“You can see how tight that time frame is going to be from the beginning of the year,” Erickson said. “The biggest key piece is that legislative and congressional redistricting because nothing can occur the layers down until that happens. And like many things, the county is the last piece of the puzzle. Everybody else gets to put their puzzles in first, and then we come along and do our part with that.”
It won’t be until next spring, Erickson said — just weeks before the candidate filing period opens for the 2022 elections — that two county commissioners will know whether they’ll need to run again, two years earlier than anticipated. The seats occupied by commissioners Steve Barrows, Bill Brekken and Rosemary Franzen are already set to appear on the 2022 ballot, but those occupied by commissioners Paul Koering and Doug Houge weren’t originally scheduled for election until 2024.
Erickson said there’s a chance commissioners won’t need to make any changes to county districts, but given the known population growth in Crow Wing County along with any potential changes the Legislature might make, it’s more likely than not things will shift somewhat.
“I don’t want to hold out hope that you’re going to be in compliance, because I think there will be adjustments to legislative lines and I think there will be adjustments to population shifts that will cause you to be imbalanced,” Erickson said.
Considerations in redistricting include following voter precinct lines and achieving districts that are contiguous, regular in form and as compact as possible. The majority of the districts may not have a minority of the population — meaning the commissioner districts with the three smallest populations must together combine for a majority of the county’s population.
There’s also a 10% rule when it comes to district populations. When the county’s most up-to-date population figures are released this fall, that number divided by five would establish the average number of residents expected in each commissioner district. The actual population of those districts cannot deviate more than 10% from that average.
For example, the 2019 population estimate places Crow Wing County at 65,055 people. Using this figure means each commissioner district would have an average of 13,011 people, and could be no more than 1,301 people above or below this figure in size.
Diving into even more potentially head-spinning math, commissioners must only stand for a new election if there’s a 5% shift in voters between districts. Taking this same example, 650.5 people would represent 5% of the 13,011 average for each district. If the combined total of voters shifted into or out of a commissioner district exceeds that 5% threshold, a special election would be required. Then, with all five commissioners on the ballot, it would need to be determined who would serve two-year terms and who would serve four-year terms to ensure staggering of elections again in the future.
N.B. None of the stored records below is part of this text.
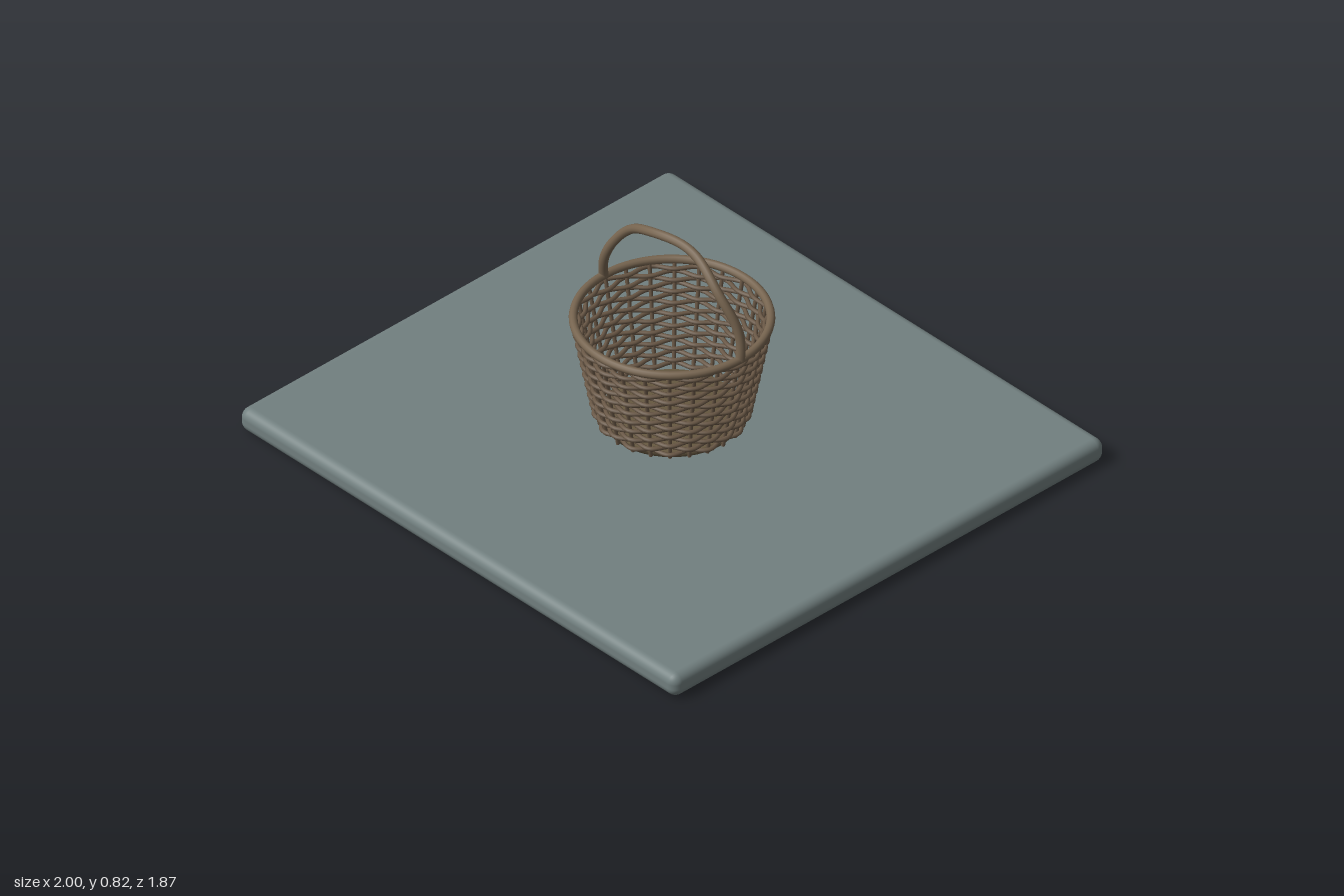
import * as THREE from 'three';
import { RoundedBoxGeometry } from 'three/addons/geometries/RoundedBoxGeometry.js';

const slate = new THREE.MeshStandardMaterial({ color: 0x728080 });
slate.name = 'slate';
const wicker = new THREE.MeshStandardMaterial({ color: 0x6a5846 });
wicker.name = 'wicker';
const cane = new THREE.MeshStandardMaterial({ color: 0x76644f });
cane.name = 'cane';
const baseWood = new THREE.MeshStandardMaterial({ color: 0x665840 });
baseWood.name = 'baseWood';

const STAKES = 24;
const BOTTOM = 0.135, TOP = 0.497;
const wallRadius = (y) => THREE.MathUtils.lerp(0.236, 0.306, (y - BOTTOM) / (TOP - BOTTOM));

// A curve defined by a function of t in 0..1
class PathCurve extends THREE.Curve {
  constructor(fn) { super(); this.fn = fn; }
  getPoint(t, target = new THREE.Vector3()) { return target.set(...this.fn(t)); }
}

export function createModel() {
  const group = new THREE.Group();
  const add = (parent, name, geometry, material) => {
    const mesh = new THREE.Mesh(geometry, material);
    mesh.name = name;
    parent.add(mesh);
    return mesh;
  };

  // Rounded slab
  add(group, 'slab', new RoundedBoxGeometry(2, 0.085, 1.87, 4, 0.034), slate).position.y = 0.0425;

  const basket = new THREE.Group();
  basket.name = 'basket';
  group.add(basket);

  // Basket floor with softly blended edges
  const floorProfile = [[0, 0.113], [0.22, 0.113], [0.22, 0.135], [0, 0.135]]
    .map(([x, y]) => new THREE.Vector2(x, y));
  add(basket, 'basketFloor', new THREE.LatheGeometry(floorProfile, 48), baseWood);

  // Upright stakes leaning outwards
  for (let i = 0; i < STAKES; i++) {
    const a = (i / STAKES) * Math.PI * 2;
    const at = (y) => {
      const r = wallRadius(y);
      return new THREE.Vector3(r * Math.cos(a), y, r * Math.sin(a));
    };
    const line = new THREE.LineCurve3(at(0.122), at(TOP));
    add(basket, 'stake', new THREE.TubeGeometry(line, 1, 0.0065, 8), wicker);
  }

  // Woven strands passing in front of and behind alternate stakes
  const rows = 18;
  for (let row = 0; row < rows; row++) {
    const y = 0.142 + (row / (rows - 1)) * 0.332;
    const side = row % 2 ? 1 : -1;
    const strand = new PathCurve((t) => {
      const a = t * Math.PI * 2;
      const r = wallRadius(y) + side * 0.011 * Math.cos(a * STAKES / 2);
      return [r * Math.cos(a), y, r * Math.sin(a)];
    });
    add(basket, 'wovenStrand', new THREE.TubeGeometry(strand, 144, 0.0075, 7, true), wicker);
  }

  // Rim
  const rim = add(basket, 'rim', new THREE.TorusGeometry(0.311, 0.014, 12, 72), cane);
  rim.rotation.x = Math.PI / 2;
  rim.position.y = TOP;

  // Wavy arched handle
  const arch = new PathCurve((t) => {
    const a = Math.PI * (1 - t);
    return [0.311 * Math.cos(a), 0.495 + 0.306 * Math.sin(a), 0.009 * Math.sin(6 * Math.PI * t)];
  });
  add(basket, 'handle', new THREE.TubeGeometry(arch, 80, 0.0155, 12), cane);

  return group;
}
Following the 2010 U.S. Census, Crow Wing County made slight changes to its commissioner districts, moving the cities of Manhattan Beach and Fifty Lakes from District 2 to District 5. These shifts did not prompt new elections.
Erickson said the next steps are for county staff to participate in self-paced training and familiarize themselves with a redistricting guide from the Minnesota Secretary of State’s office. County officials will also begin to engage city and township leaders to discuss their timelines. Redistricting efforts are expected to cost anywhere between $12,000 and $17,000, mostly due to publishing costs as well as voter notifications.